───── Record set
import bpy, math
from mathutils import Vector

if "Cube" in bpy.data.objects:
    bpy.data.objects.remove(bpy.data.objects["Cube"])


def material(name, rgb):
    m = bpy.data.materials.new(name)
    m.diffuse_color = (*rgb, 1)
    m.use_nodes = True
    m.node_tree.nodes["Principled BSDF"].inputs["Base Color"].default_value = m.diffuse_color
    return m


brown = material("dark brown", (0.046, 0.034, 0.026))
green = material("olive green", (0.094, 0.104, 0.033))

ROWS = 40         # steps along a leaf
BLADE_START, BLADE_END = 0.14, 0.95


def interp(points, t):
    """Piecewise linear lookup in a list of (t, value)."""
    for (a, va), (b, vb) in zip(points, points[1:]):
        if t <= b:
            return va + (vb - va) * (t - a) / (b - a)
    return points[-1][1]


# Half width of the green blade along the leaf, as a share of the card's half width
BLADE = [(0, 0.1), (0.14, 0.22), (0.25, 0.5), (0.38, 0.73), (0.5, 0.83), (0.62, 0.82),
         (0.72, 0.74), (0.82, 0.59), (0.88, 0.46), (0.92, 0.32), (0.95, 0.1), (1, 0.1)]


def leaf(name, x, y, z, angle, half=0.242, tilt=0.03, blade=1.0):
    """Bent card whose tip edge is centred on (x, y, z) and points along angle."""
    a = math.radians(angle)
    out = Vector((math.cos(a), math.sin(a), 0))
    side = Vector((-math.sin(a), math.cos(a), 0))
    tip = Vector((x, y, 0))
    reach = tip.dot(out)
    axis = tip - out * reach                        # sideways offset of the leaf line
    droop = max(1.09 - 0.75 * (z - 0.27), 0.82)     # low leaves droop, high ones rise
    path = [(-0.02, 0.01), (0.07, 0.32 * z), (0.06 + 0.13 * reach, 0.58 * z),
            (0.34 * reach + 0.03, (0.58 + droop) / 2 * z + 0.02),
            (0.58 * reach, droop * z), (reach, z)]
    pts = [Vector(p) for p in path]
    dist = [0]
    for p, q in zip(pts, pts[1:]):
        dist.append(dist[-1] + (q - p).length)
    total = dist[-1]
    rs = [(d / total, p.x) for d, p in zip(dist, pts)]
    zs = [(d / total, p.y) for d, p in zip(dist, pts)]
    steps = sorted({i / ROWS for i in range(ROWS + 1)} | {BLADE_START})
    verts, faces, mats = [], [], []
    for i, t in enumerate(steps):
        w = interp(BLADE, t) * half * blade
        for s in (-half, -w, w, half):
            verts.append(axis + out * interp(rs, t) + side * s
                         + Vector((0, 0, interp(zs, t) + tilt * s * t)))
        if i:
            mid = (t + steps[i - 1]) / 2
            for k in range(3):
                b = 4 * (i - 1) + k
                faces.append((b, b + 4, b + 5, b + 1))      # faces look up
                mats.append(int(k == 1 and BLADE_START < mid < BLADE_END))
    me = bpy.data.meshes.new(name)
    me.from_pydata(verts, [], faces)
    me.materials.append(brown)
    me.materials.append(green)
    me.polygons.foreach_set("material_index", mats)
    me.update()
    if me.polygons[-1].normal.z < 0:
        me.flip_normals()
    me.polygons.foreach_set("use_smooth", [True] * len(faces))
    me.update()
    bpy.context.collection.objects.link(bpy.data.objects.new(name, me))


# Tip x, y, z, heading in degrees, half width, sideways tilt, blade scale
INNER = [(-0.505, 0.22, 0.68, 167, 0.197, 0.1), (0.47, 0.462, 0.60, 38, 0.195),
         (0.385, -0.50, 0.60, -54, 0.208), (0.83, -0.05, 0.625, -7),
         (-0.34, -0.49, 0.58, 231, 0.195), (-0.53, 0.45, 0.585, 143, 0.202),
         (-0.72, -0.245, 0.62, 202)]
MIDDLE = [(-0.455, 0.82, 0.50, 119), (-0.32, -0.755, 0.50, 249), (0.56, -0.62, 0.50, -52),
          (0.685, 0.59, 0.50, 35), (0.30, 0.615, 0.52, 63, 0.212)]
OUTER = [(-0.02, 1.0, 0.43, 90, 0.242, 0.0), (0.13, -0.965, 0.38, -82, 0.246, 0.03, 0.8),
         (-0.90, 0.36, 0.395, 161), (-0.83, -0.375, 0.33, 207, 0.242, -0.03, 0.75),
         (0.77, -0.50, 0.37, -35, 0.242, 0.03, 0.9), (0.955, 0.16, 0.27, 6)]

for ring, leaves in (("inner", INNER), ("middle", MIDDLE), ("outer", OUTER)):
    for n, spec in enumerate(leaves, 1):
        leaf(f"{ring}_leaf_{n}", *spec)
──────────
#### Assigned task
Repeat the listing. Keep every character the same.

#### Reply
import bpy, math
from mathutils import Vector

if "Cube" in bpy.data.objects:
    bpy.data.objects.remove(bpy.data.objects["Cube"])


def material(name, rgb):
    m = bpy.data.materials.new(name)
    m.diffuse_color = (*rgb, 1)
    m.use_nodes = True
    m.node_tree.nodes["Principled BSDF"].inputs["Base Color"].default_value = m.diffuse_color
    return m


brown = material("dark brown", (0.046, 0.034, 0.026))
green = material("olive green", (0.094, 0.104, 0.033))

ROWS = 40         # steps along a leaf
BLADE_START, BLADE_END = 0.14, 0.95


def interp(points, t):
    """Piecewise linear lookup in a list of (t, value)."""
    for (a, va), (b, vb) in zip(points, points[1:]):
        if t <= b:
            return va + (vb - va) * (t - a) / (b - a)
    return points[-1][1]


# Half width of the green blade along the leaf, as a share of the card's half width
BLADE = [(0, 0.1), (0.14, 0.22), (0.25, 0.5), (0.38, 0.73), (0.5, 0.83), (0.62, 0.82),
         (0.72, 0.74), (0.82, 0.59), (0.88, 0.46), (0.92, 0.32), (0.95, 0.1), (1, 0.1)]


def leaf(name, x, y, z, angle, half=0.242, tilt=0.03, blade=1.0):
    """Bent card whose tip edge is centred on (x, y, z) and points along angle."""
    a = math.radians(angle)
    out = Vector((math.cos(a), math.sin(a), 0))
    side = Vector((-math.sin(a), math.cos(a), 0))
    tip = Vector((x, y, 0))
    reach = tip.dot(out)
    axis = tip - out * reach                        # sideways offset of the leaf line
    droop = max(1.09 - 0.75 * (z - 0.27), 0.82)     # low leaves droop, high ones rise
    path = [(-0.02, 0.01), (0.07, 0.32 * z), (0.06 + 0.13 * reach, 0.58 * z),
            (0.34 * reach + 0.03, (0.58 + droop) / 2 * z + 0.02),
            (0.58 * reach, droop * z), (reach, z)]
    pts = [Vector(p) for p in path]
    dist = [0]
    for p, q in zip(pts, pts[1:]):
        dist.append(dist[-1] + (q - p).length)
    total = dist[-1]
    rs = [(d / total, p.x) for d, p in zip(dist, pts)]
    zs = [(d / total, p.y) for d, p in zip(dist, pts)]
    steps = sorted({i / ROWS for i in range(ROWS + 1)} | {BLADE_START})
    verts, faces, mats = [], [], []
    for i, t in enumerate(steps):
        w = interp(BLADE, t) * half * blade
        for s in (-half, -w, w, half):
            verts.append(axis + out * interp(rs, t) + side * s
                         + Vector((0, 0, interp(zs, t) + tilt * s * t)))
        if i:
            mid = (t + steps[i - 1]) / 2
            for k in range(3):
                b = 4 * (i - 1) + k
                faces.append((b, b + 4, b + 5, b + 1))      # faces look up
                mats.append(int(k == 1 and BLADE_START < mid < BLADE_END))
    me = bpy.data.meshes.new(name)
    me.from_pydata(verts, [], faces)
    me.materials.append(brown)
    me.materials.append(green)
    me.polygons.foreach_set("material_index", mats)
    me.update()
    if me.polygons[-1].normal.z < 0:
        me.flip_normals()
    me.polygons.foreach_set("use_smooth", [True] * len(faces))
    me.update()
    bpy.context.collection.objects.link(bpy.data.objects.new(name, me))


# Tip x, y, z, heading in degrees, half width, sideways tilt, blade scale
INNER = [(-0.505, 0.22, 0.68, 167, 0.197, 0.1), (0.47, 0.462, 0.60, 38, 0.195),
         (0.385, -0.50, 0.60, -54, 0.208), (0.83, -0.05, 0.625, -7),
         (-0.34, -0.49, 0.58, 231, 0.195), (-0.53, 0.45, 0.585, 143, 0.202),
         (-0.72, -0.245, 0.62, 202)]
MIDDLE = [(-0.455, 0.82, 0.50, 119), (-0.32, -0.755, 0.50, 249), (0.56, -0.62, 0.50, -52),
          (0.685, 0.59, 0.50, 35), (0.30, 0.615, 0.52, 63, 0.212)]
OUTER = [(-0.02, 1.0, 0.43, 90, 0.242, 0.0), (0.13, -0.965, 0.38, -82, 0.246, 0.03, 0.8),
         (-0.90, 0.36, 0.395, 161), (-0.83, -0.375, 0.33, 207, 0.242, -0.03, 0.75),
         (0.77, -0.50, 0.37, -35, 0.242, 0.03, 0.9), (0.955, 0.16, 0.27, 6)]

for ring, leaves in (("inner", INNER), ("middle", MIDDLE), ("outer", OUTER)):
    for n, spec in enumerate(leaves, 1):
        leaf(f"{ring}_leaf_{n}", *spec)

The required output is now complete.